Bees, Cognition, and Twerking

How could I not post this? It’s got it all – bees, cognition, consciousness, and, yes, a mention of twerking. Read it and see. Plus the video is cool.

More to ToK though is the question of what does it mean for us if other entities are conscious, thinking beings (I avoided the pun). How do we define ourselves as special if other entities can do alot of what we do?

via Bumblebees Demonstrate the Power of Insect Brains – The New York Times

Also, there was this one today:

NPR – bees playing catch

And if we are in no way special, then what? Does that require any kind of shift in knowledge and/or how it gets used?

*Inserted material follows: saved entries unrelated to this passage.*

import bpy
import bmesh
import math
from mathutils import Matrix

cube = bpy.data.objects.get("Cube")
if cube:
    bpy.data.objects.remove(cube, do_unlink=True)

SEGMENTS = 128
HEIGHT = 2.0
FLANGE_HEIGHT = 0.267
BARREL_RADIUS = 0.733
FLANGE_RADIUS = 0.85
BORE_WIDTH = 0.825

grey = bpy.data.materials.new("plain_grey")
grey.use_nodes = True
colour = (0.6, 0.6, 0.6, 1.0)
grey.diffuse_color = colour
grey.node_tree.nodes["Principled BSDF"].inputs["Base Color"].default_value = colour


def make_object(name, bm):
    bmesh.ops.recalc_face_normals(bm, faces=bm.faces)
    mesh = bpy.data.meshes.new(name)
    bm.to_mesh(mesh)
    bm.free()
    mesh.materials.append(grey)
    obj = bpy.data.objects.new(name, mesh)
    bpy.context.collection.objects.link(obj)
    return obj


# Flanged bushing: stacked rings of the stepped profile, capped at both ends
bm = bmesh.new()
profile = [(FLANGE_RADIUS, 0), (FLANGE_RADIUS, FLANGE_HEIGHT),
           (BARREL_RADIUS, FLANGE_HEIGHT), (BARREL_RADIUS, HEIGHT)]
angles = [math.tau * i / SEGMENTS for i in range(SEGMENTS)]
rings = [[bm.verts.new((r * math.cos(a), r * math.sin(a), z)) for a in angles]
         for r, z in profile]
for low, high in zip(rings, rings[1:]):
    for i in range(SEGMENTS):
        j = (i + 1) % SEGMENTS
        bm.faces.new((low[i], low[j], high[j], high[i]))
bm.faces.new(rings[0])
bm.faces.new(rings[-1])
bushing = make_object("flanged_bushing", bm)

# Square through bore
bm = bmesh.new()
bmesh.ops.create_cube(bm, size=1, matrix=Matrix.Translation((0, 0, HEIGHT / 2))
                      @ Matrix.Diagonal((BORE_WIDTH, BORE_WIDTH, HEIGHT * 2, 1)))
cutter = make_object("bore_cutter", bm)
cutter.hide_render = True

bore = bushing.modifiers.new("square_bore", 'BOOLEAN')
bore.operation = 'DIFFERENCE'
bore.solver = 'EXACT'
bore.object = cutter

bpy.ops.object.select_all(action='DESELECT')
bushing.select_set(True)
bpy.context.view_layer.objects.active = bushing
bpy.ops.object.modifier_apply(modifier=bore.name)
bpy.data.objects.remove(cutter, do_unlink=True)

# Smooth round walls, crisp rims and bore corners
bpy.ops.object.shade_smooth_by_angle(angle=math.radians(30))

Inconstant Constants

This is what it looks like when experts disagree, or perhaps this is what it looks like when standing on the cusp of a paradigm shift. Bear in mind that this is no small disagreement, the argument is over what the facts are – maybe a given constant in physics isn’t so constant. But for us what is more intriguing is the question as to what the new knowledge will look like and what it means for how we will do things – or as is suggested in the article, we are about to “learn new physics.”

via Cosmos Controversy: The Universe Is Expanding, but How Fast? – The New York Times

Cultural Lineage

When Davis talks about the “cultural lineage” we are inheriting, I think of this kind of example – how a song, an artwork, became significant for constructions of race and gender. This little piece I think is like the beginning of ToK thinking. Listen to the included samples loud enough and you will see your parents dance.

via ‘Respect’ Wasn’t A Feminist Anthem Until Aretha Franklin Made It One : NPR

Death, the West, and the Gita

via Have Your Wishes For Care Known Before A Health Crisis Strikes : Shots – Health News : NPR

Given our recent readings and discussions in the Gita I found this to be an interesting look at the way we currently think about and treat those close to death in our culture. We have discussed the role of dualism in Western thought and this seems like one of the consequences of a dualist way of thinking about death. What I wonder is if the thoughts expressed towards the end of this article are beginning to take on thinking that is similar to what Krishna expresses in the Gita.

And then there is the notion that any day you think about death – and by extension the life you have now – is a good day. Enjoy.